Transportation Engineer Kaitlynn Pecha spends her days making sure that transportation projects at the Washington State Department of Transportation (WSDOT) meet design guidelines. But after work, Pecha becomes a force to be reckoned with on roller skates as part of the Rat City Roller Derby (RCRD) league.
Pecha started at WSDOT in 2013 as a temporary Technician in the Everett Construction office and is now a permanent Transportation Engineer III for the Northwest Region. In addition to reviewing design guidelines, she also ensures that the documentation that WSDOT retains in its archives are accurate and consistent.
In roller derby, Pecha goes by the name of ‘Shear Force’ – #37 on the Derby Liberation Front team. She was inspired to join after seeing her first RCRD match a few years ago.
“I went to see a bout [a derby match] with my in-laws and was entranced,” she said. “It looked like a ton of fun, so I jumped in!”
While she had done inline skating as a kid, she had never considered roller derby until that first match. Pecha started in the Pinkies, the beginner skater program for RCRD, in September of 2017 and by last October, she was drafted to a team.
Roller derby is a contact sport that traces its origins back to roller-skating marathons in the 1930s. In its heyday in the 1940s, roller derby was watched by millions of spectators all across the United States. Over the years, the sport became more theatrical, with scripted bouts, but it mostly faded in popularity until a resurgence in the early 2000s.
The game is played on a elliptical track with two teams of five members each skating counter clockwise. The goal is to help your jammer (a skater who scores points) to lap skaters on the opposing team. All other skaters on the team play both offense and defense to help their jammer get past the other team, and hinder the opposing team’s jammer from passing.

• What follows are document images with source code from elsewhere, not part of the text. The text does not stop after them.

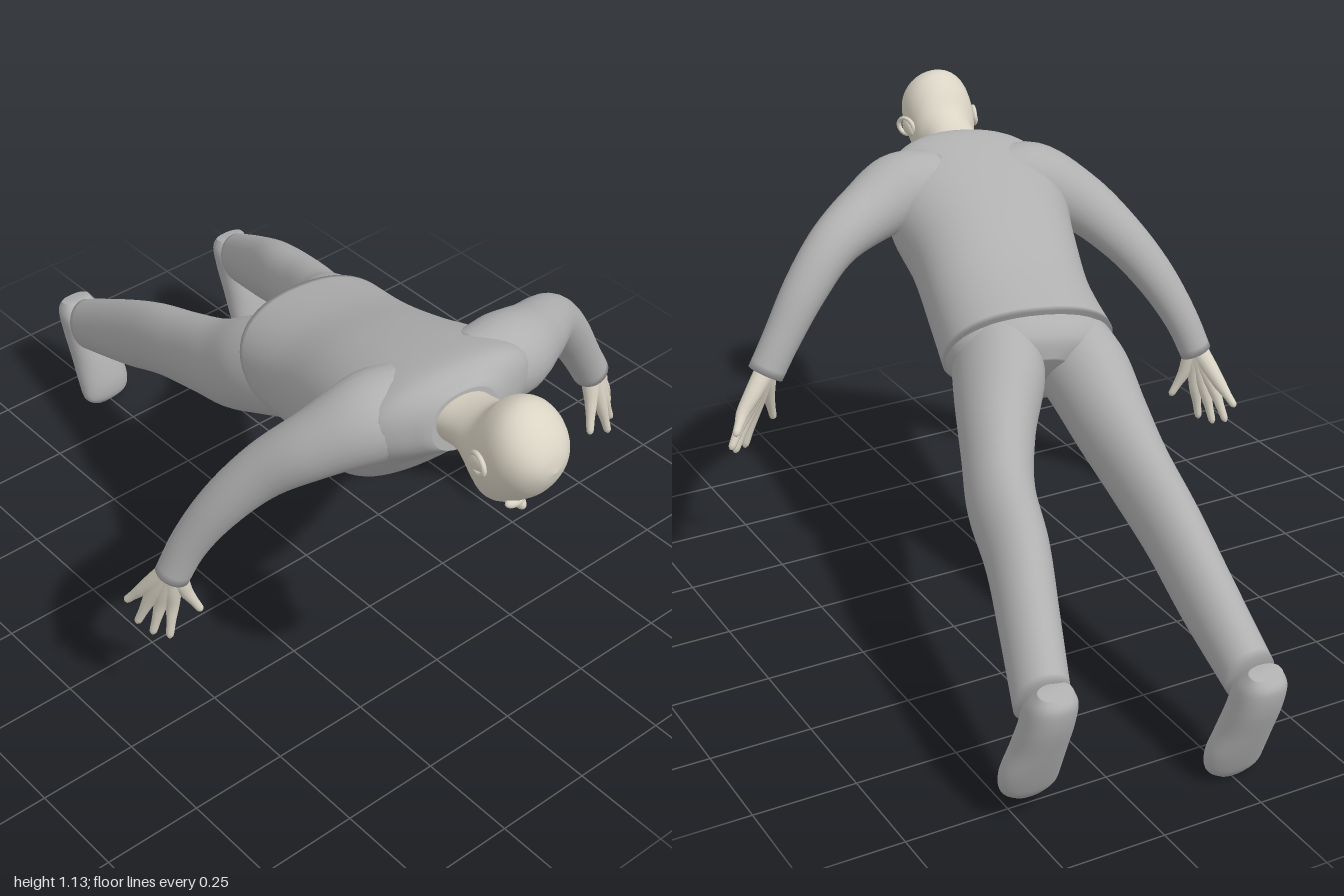
import * as THREE from 'three';

const cloth = new THREE.MeshStandardMaterial({ color: 0xb0b0b0 });
cloth.name = 'grey cloth';
const skin = new THREE.MeshStandardMaterial({ color: 0xdad4c5 });
skin.name = 'pale skin';

// Closed smooth surface over rings of points that run counter-clockwise about the path
function skinRings(rings) {
  const n = rings[0].length, pos = [], idx = [];
  rings.forEach(r => r.forEach(p => pos.push(p.x, p.y, p.z)));
  for (let i = 0; i < rings.length - 1; i++) {
    for (let j = 0; j < n; j++) {
      const a = i * n + j, b = i * n + (j + 1) % n;
      idx.push(a, b, b + n, a, b + n, a + n);
    }
  }
  [0, rings.length - 1].forEach((k, end) => {
    const c = new THREE.Vector3();
    rings[k].forEach(p => c.addScaledVector(p, 1 / n));
    const id = pos.length / 3;
    pos.push(c.x, c.y, c.z);
    for (let j = 0; j < n; j++) {
      const a = k * n + j, b = k * n + (j + 1) % n;
      if (end) idx.push(id, a, b); else idx.push(id, b, a);
    }
  });
  const g = new THREE.BufferGeometry();
  g.setAttribute('position', new THREE.Float32BufferAttribute(pos, 3));
  g.setIndex(idx);
  g.computeVertexNormals();
  return g;
}

// Spline through rows of numbers
function spline(rows, t) {
  const f = t * (rows.length - 1), i = Math.min(Math.floor(f), rows.length - 2), u = f - i;
  const at = k => rows[Math.max(0, Math.min(rows.length - 1, k))];
  return rows[0].map((_, k) => {
    const [a, b, c, d] = [at(i - 1)[k], at(i)[k], at(i + 1)[k], at(i + 2)[k]];
    return b + 0.5 * u * (c - a + u * (2 * a - 5 * b + 4 * c - d + u * (3 * (b - c) + d - a)));
  });
}

// Loft: each row is [centre x, half width, back z, back y, front z, front y]
function loft(rows, { dy = 0, dz = 0, square = 2, taper = 0, n = 40 } = {}) {
  const steps = (rows.length - 1) * 7, rings = [];
  const e = 2 / square, pw = v => Math.sign(v) * Math.abs(v) ** e;
  for (let i = 0; i <= steps; i++) {
    const [cx, hw, tz, ty, bz, by] = spline(rows, i / steps);
    const ring = [];
    for (let j = 0; j < n; j++) {
      const a = j / n * Math.PI * 2, d = pw(Math.sin(a));
      const s = pw(Math.cos(a)) * hw * (1 + taper * d);
      ring.push(new THREE.Vector3(cx + s,
        (ty + by) / 2 + d * (ty - by) / 2 + s * dy,
        (tz + bz) / 2 + d * (tz - bz) / 2 + s * dz));
    }
    rings.push(ring);
  }
  const [, , tz, ty, bz, by] = rows[0], q = rows[rows.length - 1];
  const facing = (ty - by) * (q[2] + q[4] - tz - bz) - (tz - bz) * (q[3] + q[5] - ty - by);
  if (facing < 0) rings.reverse();
  return skinRings(rings);
}

// Round limb: each row is [x, y, z, radius]
function limb(rows, n = 24) {
  const curve = new THREE.CatmullRomCurve3(rows.map(r => new THREE.Vector3(...r)));
  const steps = (rows.length - 1) * 6;
  const fr = curve.computeFrenetFrames(steps, false), rings = [];
  for (let i = 0; i <= steps; i++) {
    // Frames are spaced by length, so find the matching spline parameter
    const t = curve.getUtoTmapping(i / steps), c = curve.getPoint(t), r = spline(rows, t)[3];
    rings.push(Array.from({ length: n }, (_, j) => {
      const a = j / n * Math.PI * 2;
      return c.clone().addScaledVector(fr.normals[i], r * Math.cos(a))
        .addScaledVector(fr.binormals[i], r * Math.sin(a));
    }));
  }
  return skinRings(rings);
}

export function createModel() {
  const root = new THREE.Group();
  root.name = 'proneFigure';
  const add = (name, geo, mat, parent = root) => {
    const m = new THREE.Mesh(geo, mat);
    m.name = name;
    parent.add(m);
    return m;
  };
  const blob = (name, p, s, parent, tilt = 0) => {
    const m = add(name, new THREE.SphereGeometry(1, 20, 14), skin, parent);
    m.position.set(...p);
    m.scale.set(...s);
    m.rotation.x = tilt;
  };

  // Sweater body, from hem to collar
  add('sweater', loft([
    [0.015, 0.208, -0.05, 0.83, 0.13, 0.57],
    [-0.02, 0.203, 0.14, 0.885, 0.25, 0.595],
    [-0.07, 0.212, 0.33, 0.965, 0.42, 0.65],
    [-0.1, 0.235, 0.5, 1.025, 0.54, 0.72],
    [-0.12, 0.205, 0.62, 1.055, 0.63, 0.83],
    [-0.14, 0.115, 0.675, 1.04, 0.69, 0.88],
    [-0.145, 0.082, 0.69, 1.03, 0.705, 0.89],
  ], { dy: 0.07, dz: 0.17, square: 2.3, n: 56 }), cloth);

  // Sleeves
  add('leftSleeve', limb([
    [-0.02, 0.945, 0.57, 0.09], [0.09, 0.945, 0.575, 0.1], [0.2, 0.92, 0.54, 0.082],
    [0.33, 0.873, 0.48, 0.064], [0.42, 0.785, 0.45, 0.056], [0.495, 0.675, 0.435, 0.048],
    [0.545, 0.592, 0.43, 0.046],
  ]), cloth);
  add('rightSleeve', limb([
    [-0.16, 0.93, 0.54, 0.09], [-0.26, 0.925, 0.53, 0.102], [-0.365, 0.873, 0.475, 0.08],
    [-0.45, 0.785, 0.39, 0.064], [-0.52, 0.68, 0.325, 0.054], [-0.575, 0.565, 0.275, 0.045],
    [-0.608, 0.472, 0.25, 0.042],
  ]), cloth);

  // Hands: wrist, then [knuckle, tip] for thumb and four fingers
  const hands = {
    leftHand: [[0.545, 0.6, 0.43], [
      [[0.53, 0.52, 0.455], [0.51, 0.44, 0.48]], [[0.575, 0.48, 0.45], [0.6, 0.388, 0.46]],
      [[0.6, 0.477, 0.435], [0.638, 0.395, 0.43]], [[0.618, 0.488, 0.417], [0.66, 0.422, 0.398]],
      [[0.623, 0.512, 0.4], [0.657, 0.472, 0.368]]]],
    rightHand: [[-0.608, 0.488, 0.25], [
      [[-0.58, 0.41, 0.262], [-0.55, 0.345, 0.278]], [[-0.605, 0.37, 0.242], [-0.62, 0.276, 0.245]],
      [[-0.622, 0.364, 0.218], [-0.64, 0.272, 0.205]], [[-0.637, 0.372, 0.196], [-0.656, 0.289, 0.167]],
      [[-0.643, 0.395, 0.178], [-0.664, 0.343, 0.137]]]],
  };
  for (const [name, [wrist, fingers]] of Object.entries(hands)) {
    const hand = new THREE.Group();
    hand.name = name;
    root.add(hand);
    const mix = (a, b, t) => a.map((v, i) => v + (b[i] - v) * t);
    fingers.forEach(([knuckle, tip], i) => {
      add(i ? 'finger' : 'thumb', limb([
        [...wrist, 0.026], [...mix(wrist, knuckle, 0.55), 0.022], [...knuckle, 0.0165],
        [...mix(knuckle, tip, 0.5), 0.0115], [...mix(knuckle, tip, 0.92), 0.009], [...tip, 0.004],
      ], 12), skin, hand);
    });
  }

  // Trousers: seat and two legs
  add('trouserSeat', loft([
    [0.015, 0.19, 0.02, 0.83, 0.16, 0.6],
    [0.015, 0.2, -0.045, 0.815, 0.11, 0.565],
    [0.025, 0.16, -0.085, 0.775, 0.04, 0.56],
    [0.03, 0.07, -0.09, 0.72, 0.0, 0.6],
  ], { dy: 0.07, dz: 0.17, square: 2.2 }), cloth);
  add('leftTrouserLeg', loft([
    [0.1, 0.1, -0.01, 0.815, 0.12, 0.6],
    [0.145, 0.105, -0.115, 0.765, 0.0, 0.545],
    [0.215, 0.086, -0.22, 0.685, -0.14, 0.48],
    [0.285, 0.076, -0.36, 0.62, -0.29, 0.42],
    [0.335, 0.07, -0.53, 0.56, -0.46, 0.375],
    [0.39, 0.065, -0.68, 0.475, -0.62, 0.305],
    [0.45, 0.06, -0.85, 0.37, -0.78, 0.235],
  ], { dz: 0.25 }), cloth);
  add('rightTrouserLeg', loft([
    [-0.085, 0.1, -0.01, 0.805, 0.12, 0.58],
    [-0.095, 0.103, -0.12, 0.745, 0.0, 0.53],
    [-0.09, 0.09, -0.24, 0.665, -0.14, 0.46],
    [-0.075, 0.076, -0.38, 0.6, -0.3, 0.405],
    [-0.06, 0.069, -0.55, 0.53, -0.48, 0.345],
    [-0.045, 0.064, -0.73, 0.435, -0.66, 0.265],
    [-0.032, 0.059, -0.92, 0.325, -0.86, 0.195],
  ]), cloth);

  // Shoes, heel to toe
  const shoe = loft([
    [0.448, 0.04, -0.845, 0.362, -0.895, 0.35],
    [0.45, 0.056, -0.8, 0.315, -0.91, 0.325],
    [0.455, 0.06, -0.78, 0.25, -0.9, 0.27],
    [0.46, 0.064, -0.76, 0.19, -0.872, 0.2],
    [0.467, 0.072, -0.745, 0.125, -0.838, 0.125],
    [0.466, 0.066, -0.747, 0.078, -0.812, 0.075],
    [0.464, 0.035, -0.765, 0.052, -0.792, 0.05],
  ], { square: 2.3 });
  add('leftShoe', shoe, cloth);
  add('rightShoe', shoe, cloth).position.set(-0.473, -0.047, -0.09);

  // Head and neck, from collar to crown
  const head = new THREE.Group();
  head.name = 'head';
  root.add(head);
  add('skull', loft([
    [-0.142, 0.074, 0.65, 1.015, 0.68, 0.9],
    [-0.147, 0.07, 0.72, 1.03, 0.745, 0.9],
    [-0.155, 0.074, 0.785, 1.06, 0.79, 0.853],
    [-0.165, 0.088, 0.83, 1.108, 0.835, 0.847],
    [-0.172, 0.094, 0.88, 1.136, 0.885, 0.873],
    [-0.176, 0.09, 0.925, 1.13, 0.926, 0.908],
    [-0.178, 0.072, 0.965, 1.1, 0.963, 0.945],
    [-0.179, 0.042, 0.99, 1.063, 0.988, 0.985],
    [-0.179, 0.004, 0.999, 1.024, 0.999, 1.02],
  ], { taper: 0.12 }), skin, head);
  blob('nose', [-0.162, 0.867, 0.882], [0.013, 0.017, 0.026], head, 0.5);
  blob('lips', [-0.158, 0.85, 0.843], [0.022, 0.01, 0.012], head);
  blob('chin', [-0.155, 0.858, 0.805], [0.03, 0.015, 0.02], head);
  for (const s of [-1, 1]) {
    blob('brow', [-0.168 + s * 0.033, 0.905, 0.913], [0.028, 0.012, 0.014], head, 0.6);
    blob('ear', [-0.167 + s * 0.096, 1.005, 0.862], [0.01, 0.022, 0.03], head, -0.4);
    const rim = add('earRim', new THREE.TorusGeometry(0.024, 0.006, 8, 24), skin, head);
    rim.position.set(-0.167 + s * 0.101, 1.008, 0.864);
    rim.rotation.set(0, Math.PI / 2 + s * 0.3, 0);
    rim.scale.set(1.15, 0.9, 1);
  }
  return root;
}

Pecha enjoys this physicality of gameplay as well as the teamwork and camaraderie that comes with derby.
“My favorite part of roller derby is the fast-paced decision-making and communication between teammates on the track,” she said.
Today, roller derby retains some of the theatrics of its former days — like having fun pseudonyms for players — but is recognized as requiring skilled athleticism.
While most teams are all-female, there are an increasing number of male and co-ed leagues. In 2018, the Women’s Flat Track Derby Association had more than 400 member leagues. Roller derby is under consideration for an Olympic sport in 2020.
The RCRD is now in its 15th season. “Rat City” is a nickname for White Center, where their first practice location – the Southgate Roller Rink – is located. Formerly called the Rat City “Rollergirls,” they recently rebranded to be more inclusive and empowering.
Pecha is grateful that she has a rewarding job that also allows her the time to do the things she enjoys outside of work.
“Being in a union helps me have better work-life balance,” said Pecha. “It would be immensely harder to fit all of the practices, workouts, and league work required for roller derby into my schedule otherwise.”
In addition to derby, Pecha also enjoys reading, crafts, and spending time with friends, family, and her pets.
You can catch Pecha skating in the next RCRD bouts on March 16 and 17. To learn more about roller derby and the Season 15 schedule visit: ratcityrollergirls.com.